“When I was four years old, a doctor advised my parents that I should undergo a “routine” hysterectomy. It was recommended, the doctor said, to prevent the future inconvenience of menstruation. My parents, thankfully, were horrified and high-tailed it out of there, taking me and my four year old uterus with them.”—
- So why don’t the rest of you just lighten the fuck up.
In fact, I’m Asian and I think it’s funny.
It’s just a joke.
You say it because there is a place inside of you that hurts and it shouldn’t.
You think it’s weak. You think, who the fuck cares?
Maybe you say it because you’ve heard it so many times that you’ve become desensitized to hurt, and you accept it as normal.
Or maybe you say it because you’ve made yourself blind to injustices so you never hurt at all.
I laughed. I laughed at the jokes and the stereotypes. I laughed because I made myself laugh, and the sound of it covered up my discomfort, and my shame.
When you laugh enough, laughing becomes second nature.
Not caring becomes second nature.
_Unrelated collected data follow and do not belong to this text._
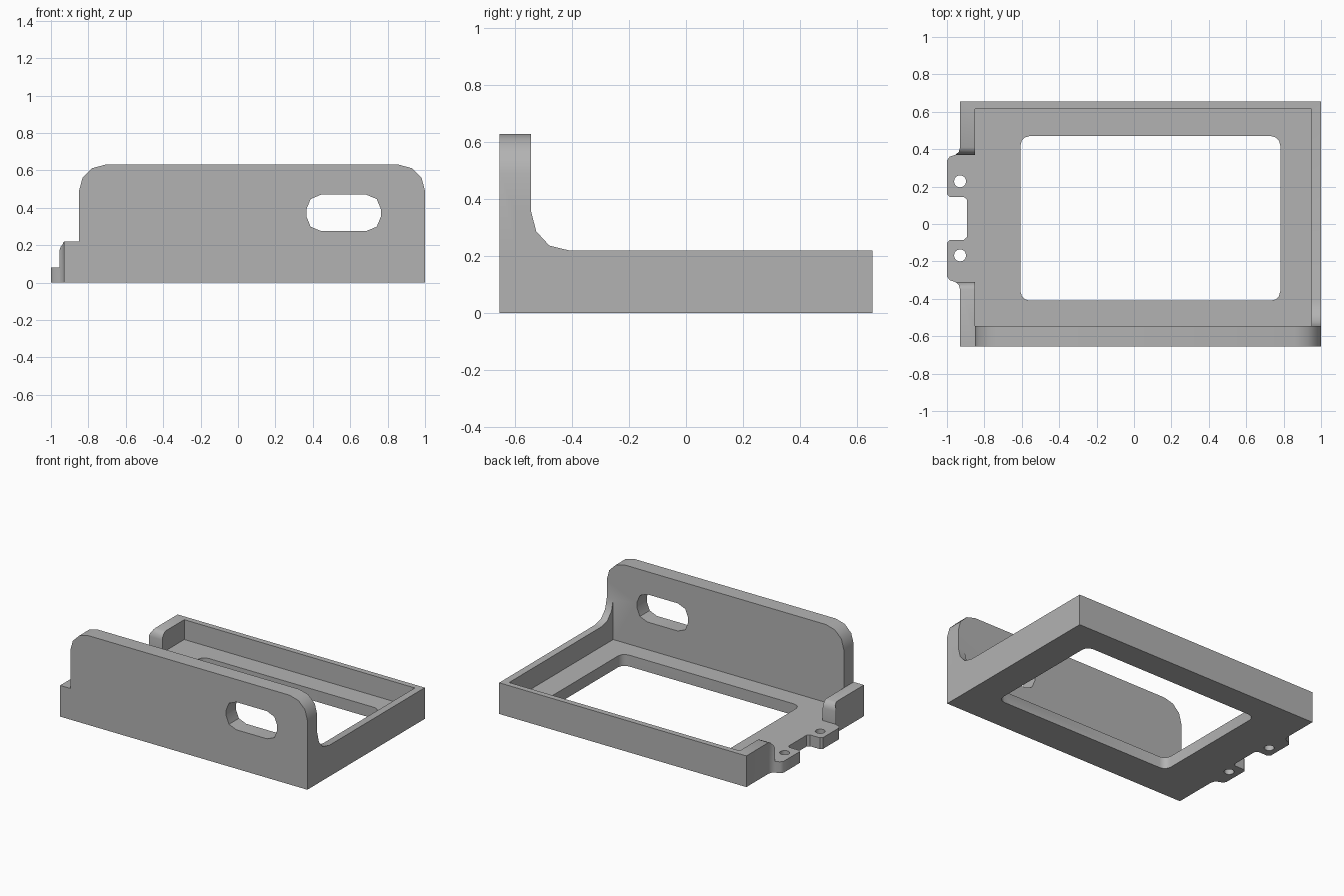
import bpy, bmesh, math
from mathutils import Vector

cube = bpy.data.objects.get("Cube")
if cube:
    bpy.data.objects.remove(cube, do_unlink=True)

grey = bpy.data.materials.new("plain grey")
grey.use_nodes = True
colour = (0.45, 0.45, 0.45, 1)
grey.diffuse_color = colour
grey.node_tree.nodes["Principled BSDF"].inputs["Base Color"].default_value = colour

# Axis along which a profile is extruded -> placement of (u, v, depth)
PLACE = {
    "x": lambda u, v, d: Vector((d, u, v)),
    "y": lambda u, v, d: Vector((u, d, v)),
    "z": lambda u, v, d: Vector((u, v, d)),
}


def prism(name, axis, profile, start, end):
    """Extrude a closed 2D profile along an axis."""
    bm = bmesh.new()
    face = bm.faces.new([bm.verts.new(PLACE[axis](u, v, start)) for u, v in profile])
    ext = bmesh.ops.extrude_face_region(bm, geom=[face])
    verts = [g for g in ext["geom"] if isinstance(g, bmesh.types.BMVert)]
    bmesh.ops.translate(bm, verts=verts, vec=PLACE[axis](0, 0, end - start))
    bmesh.ops.recalc_face_normals(bm, faces=bm.faces)
    mesh = bpy.data.meshes.new(name)
    bm.to_mesh(mesh)
    bm.free()
    mesh.materials.append(grey)
    obj = bpy.data.objects.new(name, mesh)
    bpy.context.collection.objects.link(obj)
    return obj


def rounded_rect(u0, u1, v0, v1, radii, steps):
    """Radii run from the lower left corner, anticlockwise."""
    corners = [(u0, v0, 1, 1), (u1, v0, -1, 1), (u1, v1, -1, -1), (u0, v1, 1, -1)]
    points = []
    for i, ((u, v, su, sv), r) in enumerate(zip(corners, radii)):
        if r == 0:
            points.append((u, v))
            continue
        for s in range(steps + 1):
            a = math.pi * (1 + i / 2 + s / steps / 2)
            points.append((u + su * r + r * math.cos(a), v + sv * r + r * math.sin(a)))
    return points


def box(name, x0, x1, y0, y1, z0, z1):
    return prism(name, "z", [(x0, y0), (x1, y0), (x1, y1), (x0, y1)], z0, z1)


def combine(target, other, operation):
    """Apply a boolean and discard the helper."""
    other.hide_render = True
    mod = target.modifiers.new(operation.lower(), "BOOLEAN")
    mod.operation = operation
    mod.solver = "EXACT"
    mod.object = other
    bpy.context.view_layer.objects.active = target
    bpy.ops.object.modifier_apply(modifier=mod.name)
    bpy.data.objects.remove(other, do_unlink=True)


FLOOR, RIM = 0.08, 0.22
FRONT, BACK, WALL_IN = -0.655, 0.655, -0.545
MID = 0.03          # centre line of the mounting tabs


def mirrored(half):
    """Mirror (x, offset) points about the tab centre line."""
    return [(x, MID + o) for x, o in half] + [(x, MID - o) for x, o in reversed(half)]


# Tray outline with two mounting tabs on the right-hand edge
tabs = mirrored([(-0.93, 0.38), (-0.937, 0.355), (-0.955, 0.34), (-0.985, 0.33),
                 (-1, 0.31), (-1, 0.13), (-0.985, 0.115), (-0.91, 0.115),
                 (-0.893, 0.1)])
bracket = prism("tray_bracket", "z",
                [(-0.93, FRONT), (1, FRONT), (1, BACK), (-0.93, BACK)] + tabs, 0, RIM)

# Tall front wall with rounded top corners and a slot
wall = prism("front_wall", "y",
             rounded_rect(-0.85, 1, 0, 0.63, (0, 0, 0.14, 0.14), 3), FRONT, WALL_IN)
slot = prism("slot_cutter", "y",
             rounded_rect(0.365, 0.765, 0.275, 0.47, (0.08,) * 4, 2), -0.8, -0.4)
combine(wall, slot, "DIFFERENCE")

# Pocket, then the wall and its fillet onto the left rim
combine(bracket, box("pocket_cutter", -0.85, 0.95, WALL_IN, 0.615, FLOOR, 0.4), "DIFFERENCE")
combine(bracket, wall, "UNION")
fillet = prism("wall_fillet", "x",
               [(-0.6, 0.15), (-0.41, 0.15), (-0.41, RIM), (-0.48, 0.237),
                (-0.526, 0.287), (WALL_IN, 0.36), (-0.6, 0.36)], 0.95, 1)
combine(bracket, fillet, "UNION")

# Gap in the rim above the tabs, with rounded shoulders
gap = mirrored([(0.5, 0), (0.38, 0), (0.355, 0), (0.342, 0), (0.34, 0), (0.34, 0)])
heights = [0.3, RIM, 0.212, 0.19, 0.17, FLOOR]
gap = [(y, z) for (_, y), z in zip(mirrored([(0, o) for o in
       (0.38, 0.38, 0.36, 0.345, 0.34, 0.34)]), heights + heights[::-1])]
combine(bracket, prism("gap_cutter", "x", gap, -1.1, -0.85), "DIFFERENCE")

# Large window in the floor
window = prism("window_cutter", "z",
               rounded_rect(-0.607, 0.782, -0.41, 0.47, (0.05,) * 4, 3), -0.1, 0.15)
combine(bracket, window, "DIFFERENCE")

# Screw holes in the tabs
for side in (-1, 1):
    y = MID + side * 0.198
    hole = prism("hole_cutter", "z",
                 rounded_rect(-0.962, -0.898, y - 0.032, y + 0.032, (0.031,) * 4, 4),
                 -0.1, 0.15)
    combine(bracket, hole, "DIFFERENCE")

bpy.ops.object.select_all(action="DESELECT")
bracket.select_set(True)
bpy.context.view_layer.objects.active = bracket
bpy.ops.object.shade_smooth_by_angle(angle=math.radians(40))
And then, you eye everyone who does care with disdain. They have no sense of humor. They’re too sensitive. You’re better than them. They make the rest of us look bad.
They’re being a bad minority.
They’re so annoying. They’re the reason why people hate feminists.
What I actually meant when I said “I don’t mind” is:
Please accept me
Please think I’m special
Please make me one of you
And what they heard when I said “I don’t mind” is that it’s okay.
It’s okay to laugh at someone for being Asian - my mother, father, my grandparents; my cousins, my aunts, my uncles.
It’s okay to laugh at women - my mother, my sisters, my friends
It’s okay to laugh at queers - my friends, my lovers
Because they’re friends with a PoC, you see, so they can’t actually be racist, especially if their friend is okay with it.
I said it was okay. So it must be.
Everyone else is just oversensitive. Everyone else is just uptight.
What they heard when I said “I don’t mind” is that if you mind, you don’t matter. Your experiences don’t matter. Because they have this friend who said it was okay.
What I meant when I said “I don’t mind”:
I want to laugh with you; I don’t want to be laughed at.
And what I didn’t know was that just because I didn’t mind, it didn’t make me special. When you laughed at those people, that included me, too.
And what they don’t tell you when you say “I don’t mind,” is that from that moment on, you will be championed as a representative of an entire race/gender/orientation/identity. And your words of “I don’t mind,” or “I think it’s funny” will be used as an example, to put down countless others of other races/genders/orientations.
To say “I don’t mind” is not what makes you strong. It takes far more strength to care, and address the issues. It takes courage to look unpopular, to look “humorless” or to be a “bad minority.”
We should mind. It does matter. If more people minded, instead of feeling like they didn’t have to, then maybe people would start seeing that there is a very real problem.
People out here being murdered for being brown and your ass crying cause you can’t wear something that has cultural significance to them. BITCH BYE. I’m sure the last thing Desis wanna see when they browse the bindi tag is your cross eyed ass looking foolish making duck lips and being ~spiritual~. Fuck outta here.
“The term Hispanic, coined by technomarketing experts and by the designers of political campaigns, homogenizes our cultural diversity (Chicanos, Cubans, and Puerto Ricans become indistinguishable), avoids our indigenous cultural heritage, and links us directly with Spain. Worse yet, it possesses connotations of upward mobility and political obedience.”—
so my plan for halloween is to dress up as a Nazgul with my black horse and go trick or treating but instead of saying “trick or treat” i’ll either scream or hiss “Bagginssssssssss, Shhhhhhhire” and then ransack their villages in my search for the One Ring